*Exercise requirements*: Could you find every line in the records below that contains the word "verts" and copy it?

Start of Excerpted records

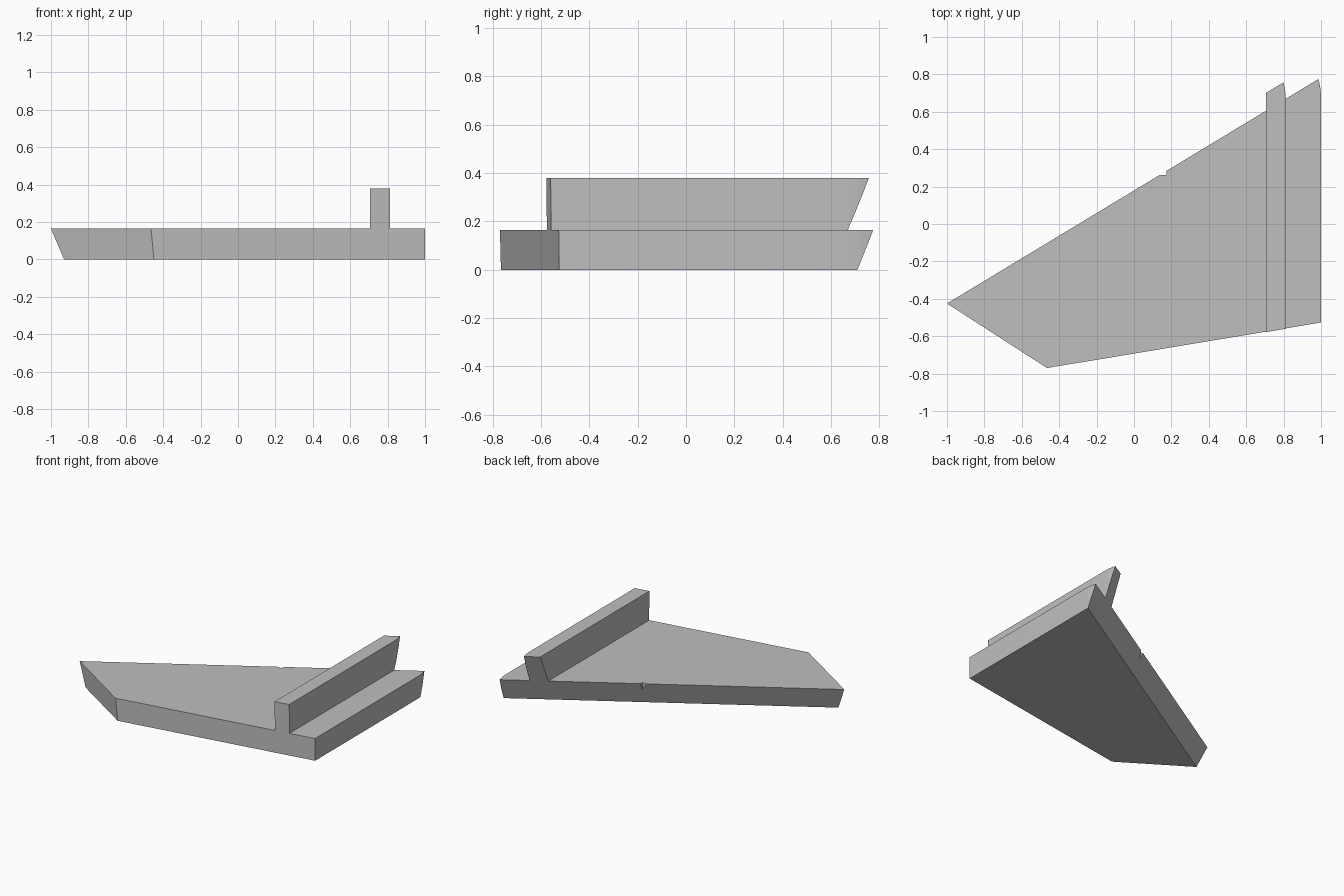
import bpy, bmesh
from mathutils import Vector

if "Cube" in bpy.data.objects:
    bpy.data.objects.remove(bpy.data.objects["Cube"])

grey = bpy.data.materials.new("grey")
grey.diffuse_color = (0.52, 0.52, 0.52, 1)
grey.use_nodes = True
grey.node_tree.nodes["Principled BSDF"].inputs["Base Color"].default_value = grey.diffuse_color

# Sloping side planes, each given by three points; the body lies between them
PLANES = [
    [(1, 0.71, 0), (-0.93, -0.456, 0), (-1, -0.425, 0.165)],         # back
    [(1, -0.525, 0), (-0.445, -0.765, 0), (-0.465, -0.77, 0.165)],   # front
    [(-0.93, -0.456, 0), (-1, -0.425, 0.165), (-0.465, -0.77, 0.165)],  # front left
]
INSIDE = Vector((0.3, -0.2, 0.1))


def make_part(name, left, right, bottom, top, bend):
    """Upright block with a right wall that bends inward at the back, trimmed by the planes."""
    plan = [(left, -1.2), (right, -1.2), (right, bend)]
    plan += [(right - 1.6 * t * t, bend + t) for t in (0.035, 0.065, 0.095, 0.125, 0.16)]
    plan += [(right - 0.06, 1.2), (left, 1.2)]
    bm = bmesh.new()
    face = bm.faces.new([bm.verts.new((x, y, bottom)) for x, y in plan])
    ext = bmesh.ops.extrude_face_region(bm, geom=[face])
    for v in ext["geom"]:
        if isinstance(v, bmesh.types.BMVert):
            v.co.z = top
    for pts in PLANES:
        a, b, c = map(Vector, pts)
        n = (b - a).cross(c - a).normalized()
        if n.dot(INSIDE - a) > 0:
            n = -n
        cut = bmesh.ops.bisect_plane(bm, geom=bm.verts[:] + bm.edges[:] + bm.faces[:],
                                     dist=1e-6, plane_co=a, plane_no=n, clear_outer=True)
        edges = [e for e in cut["geom_cut"]
                 if isinstance(e, bmesh.types.BMEdge) and e.is_boundary]
        if edges:
            bmesh.ops.edgeloop_fill(bm, edges=edges)
    bmesh.ops.recalc_face_normals(bm, faces=bm.faces[:])
    mesh = bpy.data.meshes.new(name)
    bm.to_mesh(mesh)
    bm.free()
    ob = bpy.data.objects.new(name, mesh)
    bpy.context.collection.objects.link(ob)
    mesh.materials.append(grey)
    bpy.context.view_layer.objects.active = ob
    ob.select_set(True)
    bpy.ops.object.shade_smooth_by_angle(angle=0.5)
    ob.select_set(False)
    return ob


# Wedge slab and the upright rail across it
slab = make_part("slab", -1.3, 1.0, 0.0, 0.165, 0.68)
rail = make_part("rail", 0.705, 0.812, 0.165, 0.38, 0.665)

# Small notch in the back edge of the slab
bpy.ops.mesh.primitive_cube_add(size=1, location=(0.157, 0.312, 0.16))
notch = bpy.context.object
notch.name = "notch_cutter"
notch.scale = (0.036, 0.1, 0.1)
notch.data.materials.append(grey)
notch.hide_render = True
notch.hide_set(True)
cut = slab.modifiers.new("notch", "BOOLEAN")
cut.operation = "DIFFERENCE"
cut.object = notch
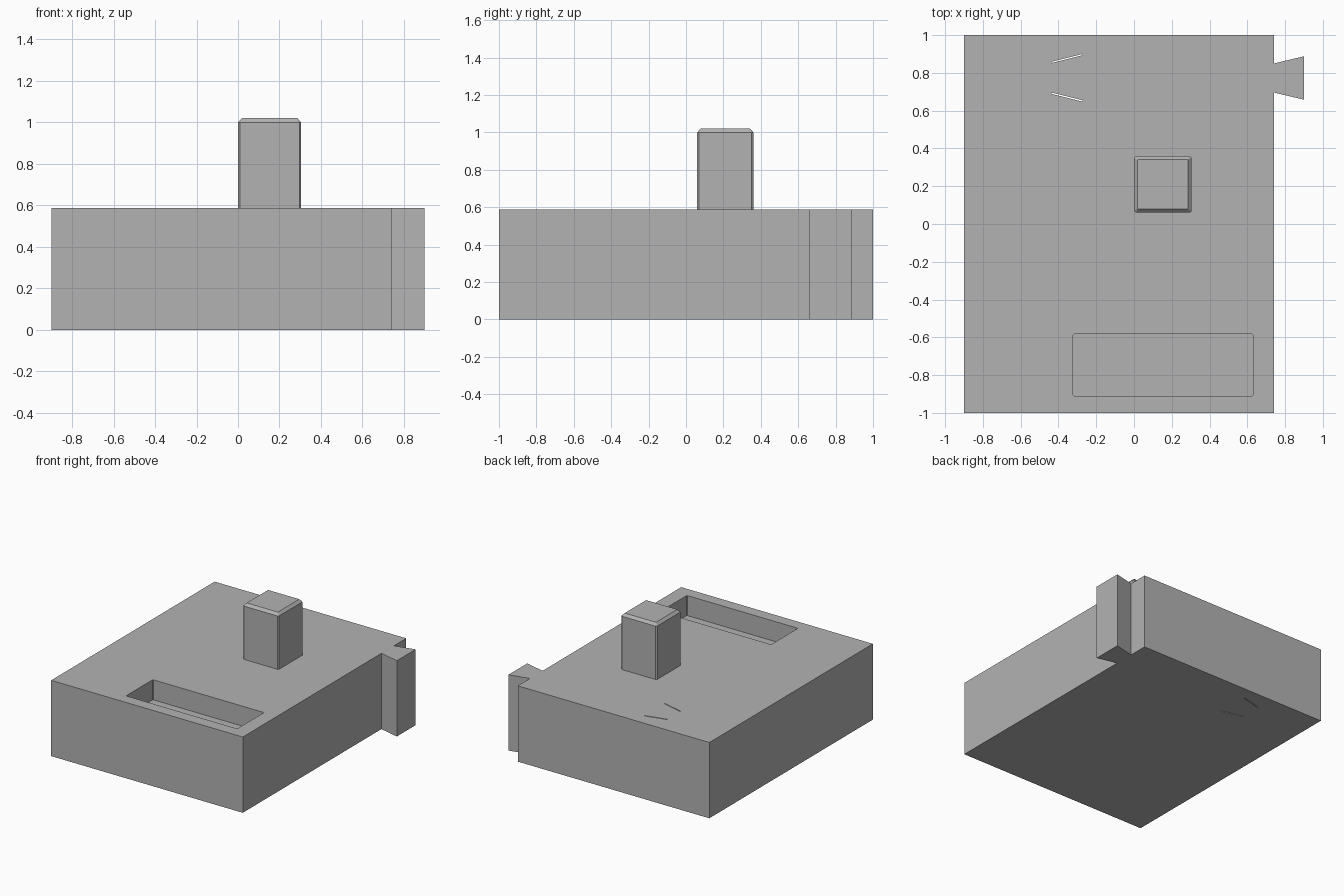
import bpy, bmesh

if "Cube" in bpy.data.objects:
    bpy.data.objects.remove(bpy.data.objects["Cube"])

TOP = 0.587

grey = bpy.data.materials.new("plain grey")
grey.diffuse_color = (0.45, 0.45, 0.45, 1)
grey.use_nodes = True
grey.node_tree.nodes["Principled BSDF"].inputs["Base Color"].default_value = grey.diffuse_color


def loft(name, rings):
    """Solid through a stack of matching outlines: [(points, z), ...]."""
    bm = bmesh.new()
    loops = [[bm.verts.new((x, y, z)) for x, y in pts] for pts, z in rings]
    bm.faces.new(loops[0][::-1])
    bm.faces.new(loops[-1])
    for a, b in zip(loops, loops[1:]):
        for i in range(len(a)):
            j = (i + 1) % len(a)
            bm.faces.new((a[i], a[j], b[j], b[i]))
    bmesh.ops.recalc_face_normals(bm, faces=bm.faces)
    mesh = bpy.data.meshes.new(name)
    bm.to_mesh(mesh)
    bm.free()
    mesh.materials.append(grey)
    obj = bpy.data.objects.new(name, mesh)
    bpy.context.collection.objects.link(obj)
    return obj


def clipped_rect(x0, x1, y0, y1, c):
    """Rectangle with small clipped corners."""
    return [(x0 + c, y0), (x1 - c, y0), (x1, y0 + c), (x1, y1 - c),
            (x1 - c, y1), (x0 + c, y1), (x0, y1 - c), (x0, y0 + c)]


def cut(target, cutter):
    cutter.hide_render = True
    cutter.display_type = 'WIRE'
    mod = target.modifiers.new(cutter.name, 'BOOLEAN')
    mod.operation = 'DIFFERENCE'
    mod.solver = 'EXACT'
    mod.object = cutter


# Block with a dovetail tongue on its right side
outline = [(-0.9, -1), (0.741, -1), (0.741, 0.696), (0.9, 0.658),
           (0.9, 0.888), (0.741, 0.85), (0.741, 1), (-0.9, 1)]
block = loft("block", [(outline, 0), (outline, TOP)])

# Shallow rectangular pocket near the front
pocket = clipped_rect(-0.322, 0.63, -0.91, -0.582, 0.006)
cut(block, loft("pocket_cutter", [(pocket, TOP - 0.155), (pocket, TOP + 0.1)]))

# Pair of thin slanted slits, mirrored about the tongue centre line
for side, label in ((1, "back"), (-1, "front")):
    mid = 0.774
    slit = [(-0.437, mid + side * 0.078), (-0.273, mid + side * 0.119),
            (-0.273, mid + side * 0.126), (-0.437, mid + side * 0.085)]
    cut(block, loft(label + "_slit_cutter", [(slit, -0.1), (slit, TOP + 0.1)]))

# Square post with lightly eased edges and a chamfered top
side_ring = clipped_rect(0.0, 0.305, 0.06, 0.36, 0.009)
top_ring = clipped_rect(0.019, 0.286, 0.079, 0.341, 0.002)
loft("post", [(side_ring, TOP), (side_ring, 1.0), (top_ring, 1.02)])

End of Excerpted records

*Written reply*:
    face = bm.faces.new([bm.verts.new((x, y, bottom)) for x, y in plan])
        cut = bmesh.ops.bisect_plane(bm, geom=bm.verts[:] + bm.edges[:] + bm.faces[:],
    loops = [[bm.verts.new((x, y, z)) for x, y in pts] for pts, z in rings]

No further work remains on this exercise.